** Opening Data extract block **

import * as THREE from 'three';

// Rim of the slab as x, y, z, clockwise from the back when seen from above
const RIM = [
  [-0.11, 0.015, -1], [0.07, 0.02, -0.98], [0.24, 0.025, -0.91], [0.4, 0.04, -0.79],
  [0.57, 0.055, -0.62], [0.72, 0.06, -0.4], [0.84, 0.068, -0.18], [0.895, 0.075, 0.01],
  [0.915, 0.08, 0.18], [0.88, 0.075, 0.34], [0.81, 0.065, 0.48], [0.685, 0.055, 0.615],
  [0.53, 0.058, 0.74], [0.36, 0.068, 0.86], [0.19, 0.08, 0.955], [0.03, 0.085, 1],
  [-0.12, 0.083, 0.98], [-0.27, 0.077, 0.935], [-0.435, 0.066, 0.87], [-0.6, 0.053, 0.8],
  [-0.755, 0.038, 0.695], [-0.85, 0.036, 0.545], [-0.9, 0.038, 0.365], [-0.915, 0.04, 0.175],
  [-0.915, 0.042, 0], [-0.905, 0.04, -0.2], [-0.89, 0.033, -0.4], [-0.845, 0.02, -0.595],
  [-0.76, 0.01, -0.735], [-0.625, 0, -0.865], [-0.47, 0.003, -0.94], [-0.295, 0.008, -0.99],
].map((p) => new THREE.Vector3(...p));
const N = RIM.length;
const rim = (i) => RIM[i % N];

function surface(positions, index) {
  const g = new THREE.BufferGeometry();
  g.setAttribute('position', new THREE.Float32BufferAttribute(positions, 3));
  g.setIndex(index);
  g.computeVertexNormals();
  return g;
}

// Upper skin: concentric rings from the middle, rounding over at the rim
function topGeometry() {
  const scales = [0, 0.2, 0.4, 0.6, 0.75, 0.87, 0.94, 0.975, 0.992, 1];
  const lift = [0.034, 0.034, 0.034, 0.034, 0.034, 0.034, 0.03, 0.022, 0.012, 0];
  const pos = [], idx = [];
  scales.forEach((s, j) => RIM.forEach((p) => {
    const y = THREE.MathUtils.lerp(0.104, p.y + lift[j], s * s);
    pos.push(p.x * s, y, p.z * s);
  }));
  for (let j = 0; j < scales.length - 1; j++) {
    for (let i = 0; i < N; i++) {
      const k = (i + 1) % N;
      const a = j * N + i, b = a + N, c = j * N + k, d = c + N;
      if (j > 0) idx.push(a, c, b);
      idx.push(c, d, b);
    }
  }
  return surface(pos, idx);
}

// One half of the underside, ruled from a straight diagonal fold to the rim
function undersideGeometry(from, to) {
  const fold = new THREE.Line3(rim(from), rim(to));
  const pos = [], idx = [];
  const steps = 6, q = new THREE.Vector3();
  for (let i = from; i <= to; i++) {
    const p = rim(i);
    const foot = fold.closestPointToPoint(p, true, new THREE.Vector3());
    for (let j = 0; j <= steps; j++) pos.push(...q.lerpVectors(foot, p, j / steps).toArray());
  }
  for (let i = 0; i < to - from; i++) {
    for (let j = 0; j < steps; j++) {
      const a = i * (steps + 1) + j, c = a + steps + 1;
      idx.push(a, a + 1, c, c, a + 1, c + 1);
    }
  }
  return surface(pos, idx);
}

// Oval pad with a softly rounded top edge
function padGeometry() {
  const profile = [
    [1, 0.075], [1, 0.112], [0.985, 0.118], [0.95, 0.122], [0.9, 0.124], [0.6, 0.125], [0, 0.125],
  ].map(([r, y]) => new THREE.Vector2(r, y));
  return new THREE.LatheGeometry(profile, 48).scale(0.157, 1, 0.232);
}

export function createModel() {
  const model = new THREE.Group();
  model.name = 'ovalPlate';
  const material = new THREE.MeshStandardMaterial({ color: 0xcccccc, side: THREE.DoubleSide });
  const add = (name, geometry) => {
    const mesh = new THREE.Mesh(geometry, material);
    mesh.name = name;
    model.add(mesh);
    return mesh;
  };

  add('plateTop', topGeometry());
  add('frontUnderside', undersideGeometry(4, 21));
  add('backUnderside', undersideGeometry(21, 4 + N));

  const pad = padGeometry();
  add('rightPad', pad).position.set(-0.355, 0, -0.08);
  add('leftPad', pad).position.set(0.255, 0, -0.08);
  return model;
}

** Closing Data extract block **
** Opening Data extract block **

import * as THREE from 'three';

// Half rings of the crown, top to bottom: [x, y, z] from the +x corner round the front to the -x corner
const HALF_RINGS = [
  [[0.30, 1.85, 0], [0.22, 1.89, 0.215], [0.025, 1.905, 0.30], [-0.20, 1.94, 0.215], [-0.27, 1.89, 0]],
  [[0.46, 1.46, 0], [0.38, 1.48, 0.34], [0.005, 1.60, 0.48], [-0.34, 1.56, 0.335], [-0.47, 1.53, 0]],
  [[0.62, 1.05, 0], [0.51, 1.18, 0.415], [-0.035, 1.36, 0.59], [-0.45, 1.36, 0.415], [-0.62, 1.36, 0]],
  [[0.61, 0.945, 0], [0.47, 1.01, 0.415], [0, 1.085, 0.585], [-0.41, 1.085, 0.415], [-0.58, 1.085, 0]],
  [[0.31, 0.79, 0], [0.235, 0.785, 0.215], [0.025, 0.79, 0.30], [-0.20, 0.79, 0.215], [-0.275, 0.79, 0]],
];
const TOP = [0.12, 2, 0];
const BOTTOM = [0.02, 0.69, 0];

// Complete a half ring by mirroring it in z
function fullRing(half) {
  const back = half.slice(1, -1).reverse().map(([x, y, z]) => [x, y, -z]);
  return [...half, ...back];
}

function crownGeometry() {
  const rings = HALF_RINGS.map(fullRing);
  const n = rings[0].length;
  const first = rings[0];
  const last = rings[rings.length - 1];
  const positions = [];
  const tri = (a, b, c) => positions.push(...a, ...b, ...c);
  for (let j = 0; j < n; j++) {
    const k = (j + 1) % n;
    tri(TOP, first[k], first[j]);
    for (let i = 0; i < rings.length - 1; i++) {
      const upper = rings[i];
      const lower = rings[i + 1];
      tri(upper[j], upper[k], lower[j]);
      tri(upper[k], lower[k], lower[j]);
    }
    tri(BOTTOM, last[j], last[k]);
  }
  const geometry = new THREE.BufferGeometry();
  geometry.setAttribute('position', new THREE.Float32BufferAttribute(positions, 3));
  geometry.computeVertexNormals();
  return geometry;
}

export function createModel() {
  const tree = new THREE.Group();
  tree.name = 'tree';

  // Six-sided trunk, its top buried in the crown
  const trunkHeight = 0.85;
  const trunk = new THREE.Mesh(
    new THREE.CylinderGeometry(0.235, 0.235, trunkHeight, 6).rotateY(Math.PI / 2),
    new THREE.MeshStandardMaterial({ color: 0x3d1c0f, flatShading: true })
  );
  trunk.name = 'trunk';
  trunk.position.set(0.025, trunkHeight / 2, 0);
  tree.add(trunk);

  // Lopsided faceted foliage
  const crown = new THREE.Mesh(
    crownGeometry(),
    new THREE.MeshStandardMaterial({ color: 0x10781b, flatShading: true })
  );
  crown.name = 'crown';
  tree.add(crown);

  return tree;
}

** Closing Data extract block **

> _Exercise objective_: Go through the records above and copy each line where "name" is found.

> _Solution to this task_:
  model.name = 'ovalPlate';
  const add = (name, geometry) => {
    mesh.name = name;
  tree.name = 'tree';
  trunk.name = 'trunk';
  crown.name = 'crown';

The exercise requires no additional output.